### The records
····················
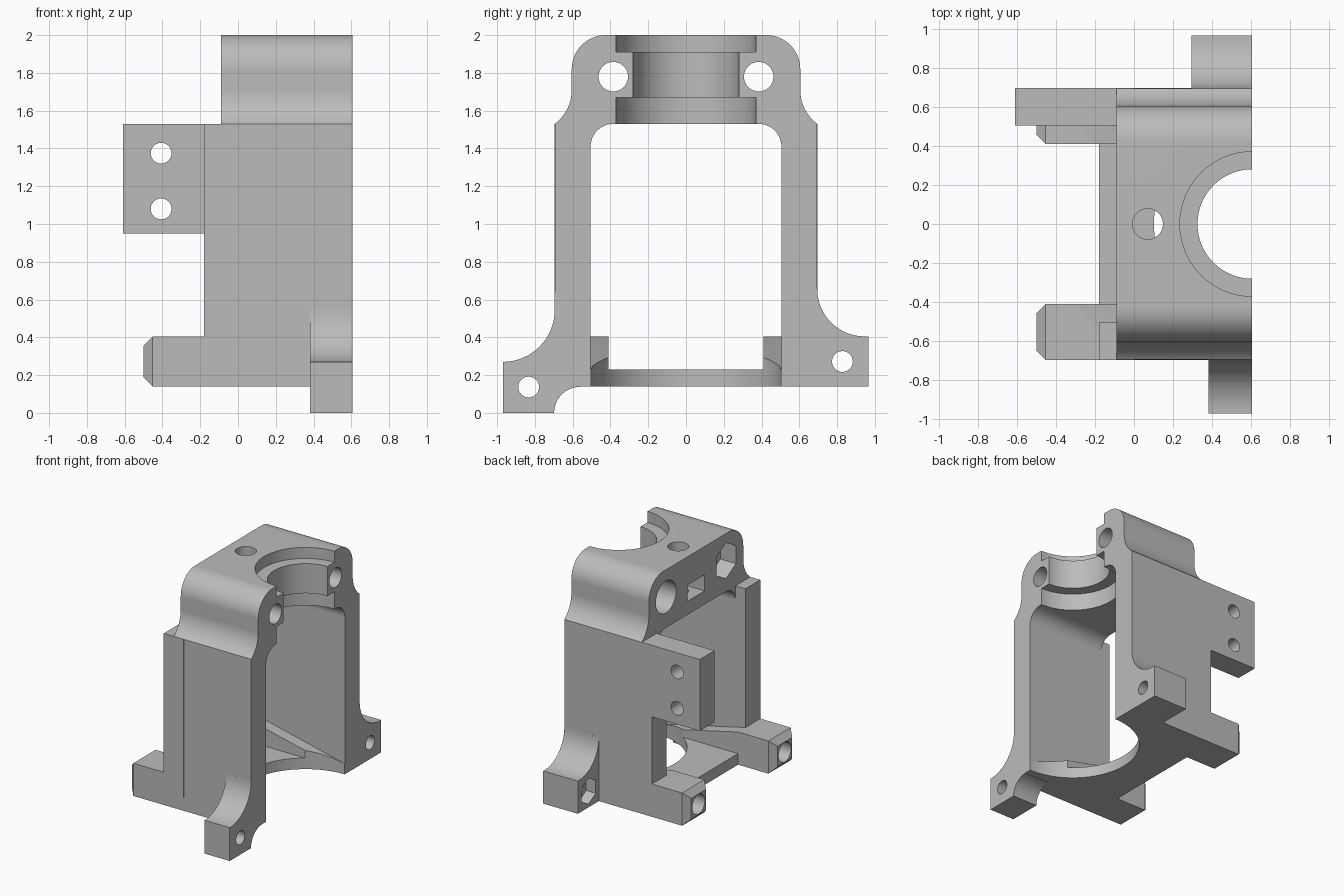
import bpy, bmesh, math
from mathutils import Vector

cube = bpy.data.objects.get("Cube")
if cube:
    bpy.data.objects.remove(cube, do_unlink=True)

grey = bpy.data.materials.new("plain_grey")
grey.use_nodes = True
colour = (0.5, 0.5, 0.5, 1)
grey.diffuse_color = colour
grey.node_tree.nodes["Principled BSDF"].inputs["Base Color"].default_value = colour


def arc(cu, cv, r, start, end, n=16):
    """Points on an arc, angles in degrees."""
    angles = [math.radians(start + (end - start) * i / n) for i in range(n + 1)]
    return [(cu + r * math.cos(a), cv + r * math.sin(a)) for a in angles]


def mirrored(points):
    """Close a half outline with its mirror image."""
    return points + [(-u, v) for u, v in reversed(points)]


def prism(name, points, axis, lo, hi):
    """Extrude a 2D outline along x, y or z."""
    place = {"x": lambda u, v, w: (w, u, v),
             "y": lambda u, v, w: (u, w, v),
             "z": lambda u, v, w: (u, v, w)}[axis]
    bm = bmesh.new()
    base = bm.faces.new([bm.verts.new(place(u, v, lo)) for u, v in points])
    new = bmesh.ops.extrude_face_region(bm, geom=[base])["geom"]
    shift = Vector(place(0, 0, hi - lo))
    bmesh.ops.translate(bm, vec=shift, verts=[g for g in new if isinstance(g, bmesh.types.BMVert)])
    bmesh.ops.recalc_face_normals(bm, faces=bm.faces)
    mesh = bpy.data.meshes.new(name)
    bm.to_mesh(mesh)
    bm.free()
    mesh.materials.append(grey)
    obj = bpy.data.objects.new(name, mesh)
    bpy.context.collection.objects.link(obj)
    return obj


def box(name, x, y, z):
    return prism(name, [(x[0], y[0]), (x[1], y[0]), (x[1], y[1]), (x[0], y[1])], "z", *z)


def rod(name, u, v, r, axis, lo, hi, sides=48):
    return prism(name, arc(u, v, r, 90, 450, sides)[:-1], axis, lo, hi)


def combine(target, tool, operation):
    """Apply a boolean and discard the tool."""
    mod = target.modifiers.new(tool.name, "BOOLEAN")
    mod.operation, mod.solver, mod.object = operation, "EXACT", tool
    bpy.context.view_layer.objects.active = target
    bpy.ops.object.modifier_apply(modifier=mod.name)
    bpy.data.objects.remove(tool, do_unlink=True)


OUT, INN, LOW, SHOULDER, FACE, BACK = 0.695, 0.505, 0.14, 1.53, 0.605, -0.18

# Arched body: walls and rounded head in one outline
outline = ([(INN, LOW), (OUT, LOW)]
           + arc(0.83, 1.71, 0.225, 233, 180)
           + arc(0.425, 1.82, 0.18, 0, 90))
inside = arc(0.385, 1.41, 0.12, 90, 0)
half = inside + outline
bracket = prism("bearing_bracket", mirrored(half), "x", -0.09, FACE)

parts = []
cuts = []

# Rear wall strips, legs and sloped gussets on both sides
for side, s in (("front", -1), ("back", 1)):
    span = lambda a, b: sorted((s * a, s * b))
    parts.append(box(side + "_wall_strip", (BACK, 0), span(INN, OUT), (LOW, SHOULDER)))
    leg = box(side + "_leg", (-0.5, -0.1 + BACK / 2), span(0.41, OUT), (LOW, 0.405))
    bm = bmesh.new()
    bm.from_mesh(leg.data)
    tip = [e for e in bm.edges if all(v.co.x < -0.49 for v in e.verts)]
    bmesh.ops.bevel(bm, geom=tip, offset=0.048, segments=1, affect="EDGES")
    bm.to_mesh(leg.data)
    bm.free()
    parts.append(leg)
    slope = [(-0.3, LOW), (FACE, LOW), (FACE, 0.225), (BACK, 0.405), (-0.3, 0.405)]
    parts.append(prism(side + "_gusset", slope, "y", *span(0.41, 0.6)))
    # the lower outer part of the leg root stays flush with the wall
    parts.append(box(side + "_leg_root", (-0.3, -0.1), span(0.55, OUT), (LOW, 0.405)))
    cuts.append(rod(side + "_leg_hole", s * 0.553, 0.273, 0.08, "x", -0.6, -0.15))
    cuts.append(rod(side + "_head_hole", s * 0.385, 1.78, 0.078, "x", -0.3, 0.8))

# Floor plate and side mounting flange
parts.append(box("floor_plate", (BACK, FACE), (-0.6, 0.6), (LOW, 0.23)))
parts.append(box("mounting_flange", (-0.61, 0), (INN, OUT), (0.95, SHOULDER)))

# Filleted screw lugs
front_lug = ([(-0.97, 0)] + arc(-0.56, 0, 0.138, 180, 90)
             + [(-0.56, 0.545)] + arc(-0.97, 0.545, 0.275, 0, -90))
parts.append(prism("front_lug", front_lug, "x", 0.38, FACE))
back_lug = ([(0.6, LOW), (0.965, LOW), (0.965, 0.405)]
            + arc(0.945, 0.655, 0.25, 270, 180) + [(0.6, 0.655)])
parts.append(prism("back_lug", back_lug, "x", 0.295, FACE))

# Bores around the split axis
for name, r, lo, hi in (("floor_bore", 0.503, 0.05, 0.6), ("lower_seat", 0.37, 1.45, 1.67),
                        ("neck_bore", 0.28, 1.6, 1.95), ("upper_seat", 0.37, 1.91, 2.1)):
    cuts.append(rod(name, FACE, 0, r, "z", lo, hi, 96))

# Screw holes, counterbore and nut pockets
cuts.append(rod("top_hole", 0.07, 0, 0.078, "z", 1.45, 2.1))
cuts.append(box("nut_slot", (-0.3, 0.234), (-0.11, 0.11), (1.64, 1.77)))
cuts.append(rod("counterbore", 0.385, 1.78, 0.13, "x", -0.3, 0.1))
cuts.append(rod("hex_pocket", -0.385, 1.78, 0.145, "x", -0.3, 0.05, 6))
cuts.append(rod("front_lug_hole", -0.833, 0.137, 0.055, "x", 0.2, 0.8))
cuts.append(rod("back_lug_hole", 0.828, 0.272, 0.055, "x", 0.1, 0.8))
cuts.append(rod("lug_hex_pocket", 0.828, 0.272, 0.105, "x", 0.1, 0.38, 6))
for z in (1.375, 1.08):
    cuts.append(rod("flange_hole", -0.407, z, 0.055, "y", 0.4, 0.8))

for part in parts:
    combine(bracket, part, "UNION")
for cut in cuts:
    combine(bracket, cut, "DIFFERENCE")

# Smooth curves, flat faces
bpy.ops.object.select_all(action="DESELECT")
bracket.select_set(True)
bpy.context.view_layer.objects.active = bracket
bpy.ops.object.shade_smooth_by_angle(angle=math.radians(25))
weighted = bracket.modifiers.new("weighted_normals", "WEIGHTED_NORMAL")
weighted.keep_sharp = True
····················
### Exercise aim
Reproduce exactly, and with no other material, the lines between those holding "0.225, 233, 180)" and "# Bores around the split axis", inclusive.

### Solution to this problem
           + arc(0.83, 1.71, 0.225, 233, 180)
           + arc(0.425, 1.82, 0.18, 0, 90))
inside = arc(0.385, 1.41, 0.12, 90, 0)
half = inside + outline
bracket = prism("bearing_bracket", mirrored(half), "x", -0.09, FACE)

parts = []
cuts = []

# Rear wall strips, legs and sloped gussets on both sides
for side, s in (("front", -1), ("back", 1)):
    span = lambda a, b: sorted((s * a, s * b))
    parts.append(box(side + "_wall_strip", (BACK, 0), span(INN, OUT), (LOW, SHOULDER)))
    leg = box(side + "_leg", (-0.5, -0.1 + BACK / 2), span(0.41, OUT), (LOW, 0.405))
    bm = bmesh.new()
    bm.from_mesh(leg.data)
    tip = [e for e in bm.edges if all(v.co.x < -0.49 for v in e.verts)]
    bmesh.ops.bevel(bm, geom=tip, offset=0.048, segments=1, affect="EDGES")
    bm.to_mesh(leg.data)
    bm.free()
    parts.append(leg)
    slope = [(-0.3, LOW), (FACE, LOW), (FACE, 0.225), (BACK, 0.405), (-0.3, 0.405)]
    parts.append(prism(side + "_gusset", slope, "y", *span(0.41, 0.6)))
    # the lower outer part of the leg root stays flush with the wall
    parts.append(box(side + "_leg_root", (-0.3, -0.1), span(0.55, OUT), (LOW, 0.405)))
    cuts.append(rod(side + "_leg_hole", s * 0.553, 0.273, 0.08, "x", -0.6, -0.15))
    cuts.append(rod(side + "_head_hole", s * 0.385, 1.78, 0.078, "x", -0.3, 0.8))

# Floor plate and side mounting flange
parts.append(box("floor_plate", (BACK, FACE), (-0.6, 0.6), (LOW, 0.23)))
parts.append(box("mounting_flange", (-0.61, 0), (INN, OUT), (0.95, SHOULDER)))

# Filleted screw lugs
front_lug = ([(-0.97, 0)] + arc(-0.56, 0, 0.138, 180, 90)
             + [(-0.56, 0.545)] + arc(-0.97, 0.545, 0.275, 0, -90))
parts.append(prism("front_lug", front_lug, "x", 0.38, FACE))
back_lug = ([(0.6, LOW), (0.965, LOW), (0.965, 0.405)]
            + arc(0.945, 0.655, 0.25, 270, 180) + [(0.6, 0.655)])
parts.append(prism("back_lug", back_lug, "x", 0.295, FACE))

# Bores around the split axis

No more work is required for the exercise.